I recently watched the PBS movie “The Black Panthers” (2016) that commemorated the 50th-anniversary of that movement — which began in 1966 as a neighborhood watch group to monitor police brutality. And here we are today, still fighting that same problem. There are also reasons for optimism — civil rights legislation, desegregated schools, affirmative action, a black president for whom 43% of white Americans voted. In 1983, Ronald Reagan (!) signed into law Martin Luther King Day as a federal holiday. There’s a new generation of black politicians like Corey Booker and Deval Patrick. Harriet Tubman will replace Andrew Jackson on our $20 bill, along with other abolitionists like Sojourner Truth on other bills.

We need to keep working for fairness and justice that we probably won’t live to see.
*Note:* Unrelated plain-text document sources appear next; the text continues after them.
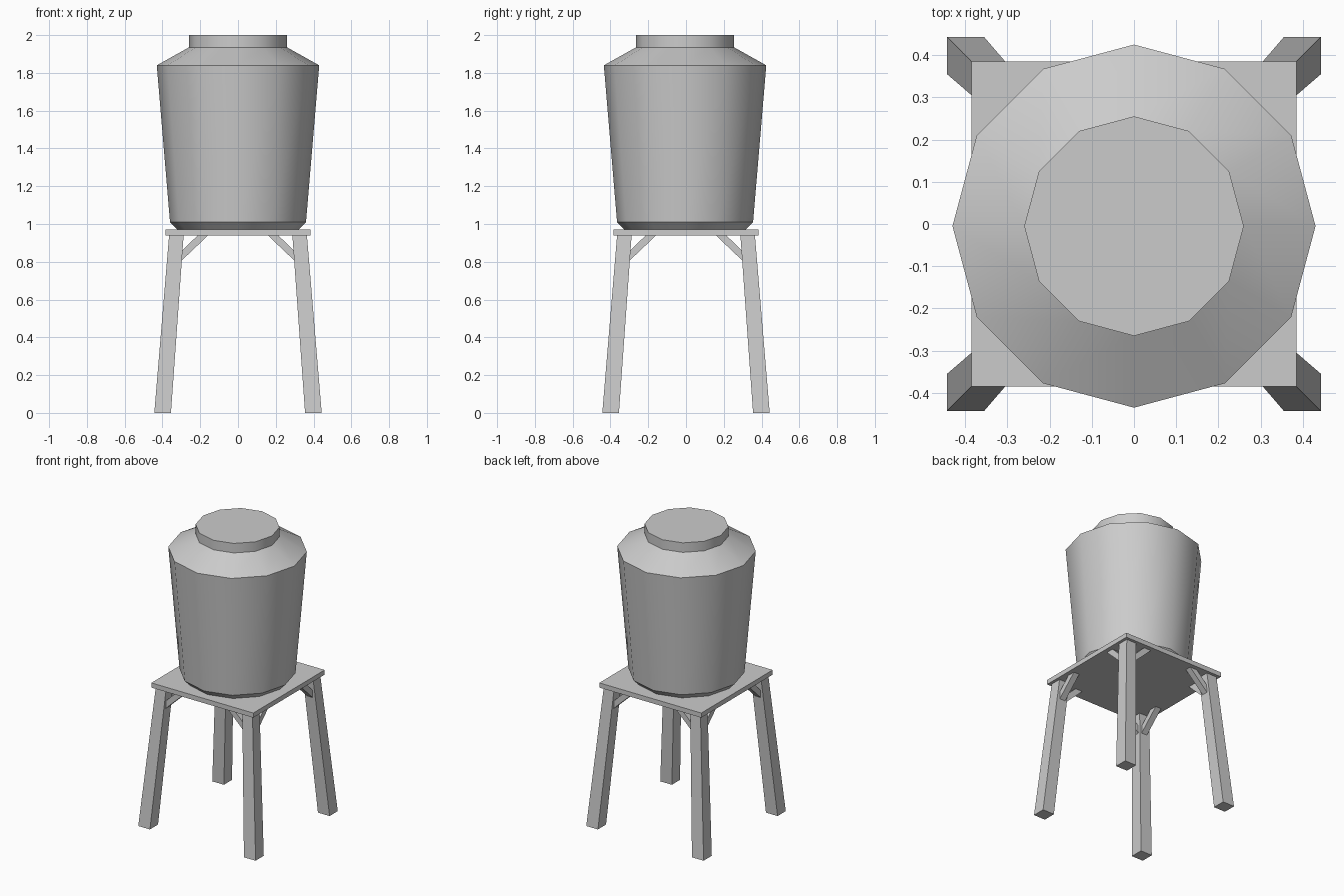
import bpy, bmesh, math
from mathutils import Vector

if "Cube" in bpy.data.objects:
    bpy.data.objects.remove(bpy.data.objects["Cube"])


def make_object(name, verts, faces, smooth=False):
    mesh = bpy.data.meshes.new(name)
    mesh.from_pydata(verts, [], faces)
    bm = bmesh.new()
    bm.from_mesh(mesh)
    bmesh.ops.recalc_face_normals(bm, faces=bm.faces)
    bm.to_mesh(mesh)
    bm.free()
    ob = bpy.data.objects.new(name, mesh)
    bpy.context.collection.objects.link(ob)
    if smooth:
        bpy.ops.object.select_all(action='DESELECT')
        ob.select_set(True)
        bpy.context.view_layer.objects.active = ob
        bpy.ops.object.shade_smooth_by_angle(angle=math.radians(35))
    return ob


def lathe(name, profile, sides=12, cy=-0.005):
    verts = [(r * math.cos(math.tau * i / sides), cy + r * math.sin(math.tau * i / sides), z)
             for r, z in profile for i in range(sides)]
    faces = [(k * sides + i, k * sides + (i + 1) % sides,
              (k + 1) * sides + (i + 1) % sides, (k + 1) * sides + i)
             for k in range(len(profile) - 1) for i in range(sides)]
    faces.append(tuple(range(sides)))
    faces.append(tuple(range(len(verts) - sides, len(verts))))
    return make_object(name, verts, faces, smooth=True)


def prism(name, bottom, top):
    n = len(bottom)
    faces = [tuple(range(n)), tuple(range(n, 2 * n))]
    faces += [(i, (i + 1) % n, n + (i + 1) % n, n + i) for i in range(n)]
    return make_object(name, bottom + top, faces)


def square(x0, x1, y0, y1, z):
    return [(x0, y0, z), (x1, y0, z), (x1, y1, z), (x0, y1, z)]


# Water tank with sloping shoulder and lid
lathe("tank", [(0.32, 0.97), (0.36, 1.01), (0.43, 1.84), (0.26, 1.935), (0.26, 2.0)])

# Platform
h = 0.385
prism("platform", square(-h, h, -h, h, 0.938), square(-h, h, -h, h, 0.97))

# Splayed legs, each with two diagonal braces
brace = [(0.305, 0.80), (0.16, 0.938), (0.215, 0.938), (0.29, 0.865), (0.32, 0.84)]
for sx, xn in ((-1, "left"), (1, "right")):
    for sy, yn in ((-1, "front"), (1, "back")):
        def flip(points):
            return [(sx * x, sy * y, z) for x, y, z in points]
        prism(f"{yn}_{xn}_leg",
              flip(square(0.355, 0.443, 0.355, 0.443, 0)),
              flip(square(0.288, 0.365, 0.288, 0.365, 0.938)))
        y0, y1 = 0.312, 0.355
        prism(f"{yn}_{xn}_cross_brace",
              flip([(x, y0, z) for x, z in brace]), flip([(x, y1, z) for x, z in brace]))
        prism(f"{yn}_{xn}_side_brace",
              flip([(y0, x, z) for x, z in brace]), flip([(y1, x, z) for x, z in brace]))
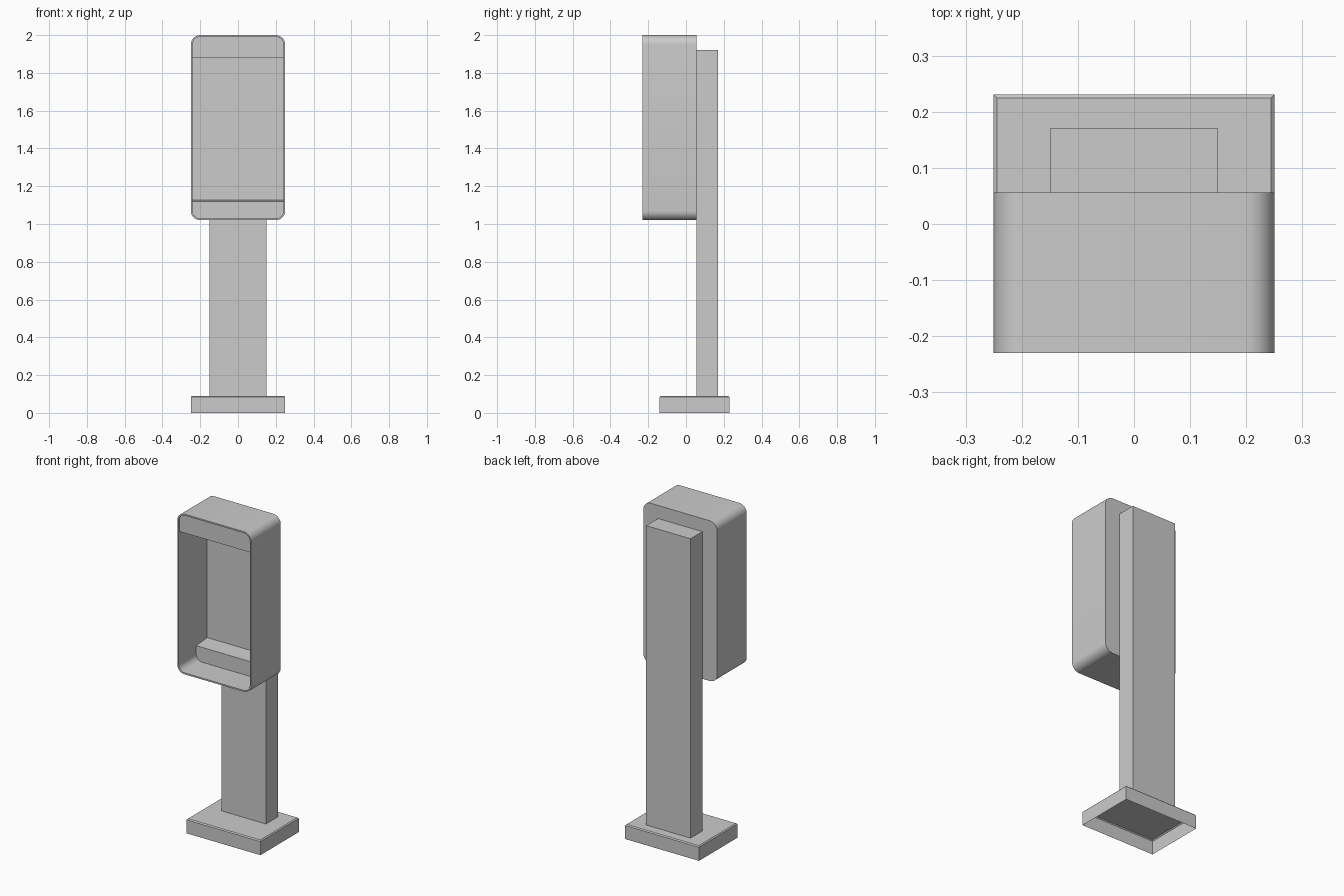
import bpy, math

if "Cube" in bpy.data.objects:
    bpy.data.objects.remove(bpy.data.objects["Cube"])

W, Z0, Z1, R = 0.25, 1.02, 2.0, 0.05      # housing half width, bottom, top, corner radius
T = 0.009                                 # sheet thickness
Y_FRONT, Y_BACK = -0.23, 0.056


def rounded(hw, z0, z1, r, n=8):
    """Rounded rectangle as (x, z) points, anticlockwise from the lower left corner."""
    corners = [(-hw + r, z0 + r, 180), (hw - r, z0 + r, 270),
               (hw - r, z1 - r, 0), (-hw + r, z1 - r, 90)]
    return [(cx + r * math.cos(math.radians(a + 90 * i / n)),
             cz + r * math.sin(math.radians(a + 90 * i / n)))
            for cx, cz, a in corners for i in range(n + 1)]


def rect(hw, y0, y1, z):
    return [(-hw, y0, z), (hw, y0, z), (hw, y1, z), (-hw, y1, z)]


def at_y(points, y):
    return [(x, y, z) for x, z in points]


def loft(name, loops, cap_start=True, cap_end=True):
    """Skin a chain of equal-length loops and optionally cap both ends."""
    n = len(loops[0])
    verts = [p for loop in loops for p in loop]
    faces = [(k * n + i, k * n + (i + 1) % n, (k + 1) * n + (i + 1) % n, (k + 1) * n + i)
             for k in range(len(loops) - 1) for i in range(n)]
    if cap_start:
        faces.append(tuple(reversed(range(n))))
    if cap_end:
        faces.append(tuple(range((len(loops) - 1) * n, len(loops) * n)))
    mesh = bpy.data.meshes.new(name)
    mesh.from_pydata(verts, [], faces)
    obj = bpy.data.objects.new(name, mesh)
    bpy.context.collection.objects.link(obj)
    bpy.ops.object.select_all(action='DESELECT')
    obj.select_set(True)
    bpy.context.view_layer.objects.active = obj
    bpy.ops.object.mode_set(mode='EDIT')
    bpy.ops.mesh.select_all(action='SELECT')
    bpy.ops.mesh.normals_make_consistent(inside=False)
    bpy.ops.object.mode_set(mode='OBJECT')
    bpy.ops.object.shade_smooth_by_angle(angle=math.radians(30))
    return obj


# Base: open-bottomed cover with a small chamfer on its top edge
loft("base_cover", [rect(0.25, -0.14, 0.231, 0.0),
                    rect(0.25, -0.14, 0.231, 0.083),
                    rect(0.244, -0.134, 0.225, 0.089)], cap_start=False)

# Post standing behind the housing
loft("post", [rect(0.15, Y_BACK, 0.17, 0.089), rect(0.15, Y_BACK, 0.17, 1.92)],
     cap_start=False)

# Housing: rounded tray open to the front
outer = rounded(W, Z0, Z1, R)
inner = rounded(W - T, Z0 + T, Z1 - T, R - T)
loft("housing", [at_y(outer, Y_BACK), at_y(outer, Y_FRONT),
                 at_y(inner, Y_FRONT), at_y(inner, Y_BACK - T)])

# Header block across the top of the opening
half = len(inner) // 2
hw = W - T
upper = inner[half:] + [(-hw, 1.88), (hw, 1.88)]
loft("header_block", [at_y(upper, Y_FRONT + 0.008), at_y(upper, Y_BACK - T)])

# Lower shelf at the back of the opening, its top rising slightly to the rear
lower = inner[:half]
loft("lower_shelf", [at_y(lower + [(hw, 1.12), (-hw, 1.12)], -0.06),
                     at_y(lower + [(hw, 1.128), (-hw, 1.128)], Y_BACK - T)])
But I’m encouraged by the activism and creativity of the young people in the millennial generation. This notion of disruption is the ability to see the world as it should be and to discard or even crush the things that impede that vision. Our world cannot continue in a business as usual mode. I don’t think our children will let that happen.

For further reflection: In addition to the books mentioned in the interview, see the following. The hotlinks take you to our JwJ book reviews.

Chimamanda Ngozi Adichie, Americanah: A Novel (2013).

Lerone Bennett, Before the Mayflower; A History of Black America (1962).

Bertice Berry, The Ties That Bind; A Memoir of Race, Memory, and Redemption (2009).

Devon W. Carbado and Donald Weise, editors, The Long Walk to Freedom; Runaway Slave Narratives (2012).

Adam Hochschild, Bury the Chains; Prophets and Rebels in the Fight to Free an Empire’s Slaves (2005).

Gwen Ifill, The Breakthrough; Politics and Race in the Age of Obama (2009).

James W. Loewen, Sundown Towns (2005).

Beverly Lowry, Harriet Tubman, A Biography (2007).

Manning Marable, Malcolm X; A Life of Reinvention (2011).

Mark Noll, The Civil War as a Theological Crisis (2006).

David S. Reynolds, Mightier Than the Sword; “Uncle Tom’s Cabin” and the Battle for America (2011).

Randy J. Sparks, Where The Negroes Are Masters; An African Port in the Era of the Slave Trade (2014).

Charles Henry Rowell, editor, Angles of Ascent; A Norton Anthology of Contemporary African American Poetry (2013).

Jeanne Theoharis, The Rebellious Life of Mrs. Rosa Parks (2013).

Without Sanctuary; Lynching Photography in America, with introductory essays by James Allen, Hilton Als, Congressman John Lewis, and Leon F. Litwack (2000).

NOTES:

[1] https://nachalooman.wordpress.com/2010/04/07/the-niggerati-negro-intellectuals-of-the-harlem-renaissance/

[2] bell hooks, Moving Beyond Pain, http://www.bellhooksinstitute.com/blog/2016/5/9/moving-beyond-pain

[3] http://www.npr.org/sections/codeswitch/2013/04/08/176064688/how-code-switching-explains-the-world

[4] http://www.nydailynews.com/news/crime/texas-police-officer-slams-woman-ground-video-article-1.2720928

Conversations

Interviews with people at the intersection of faith and culture

A comprehensive index of these interviews may be found at Conversations Index

See here for our Journey with Jesus weekly webzine for the global church. All free, all the time.

Written by

Get the Medium app

A button that says 'Download on the App Store', and if clicked it will lead you to the iOS App store
A button that says 'Get it on, Google Play', and if clicked it will lead you to the Google Play store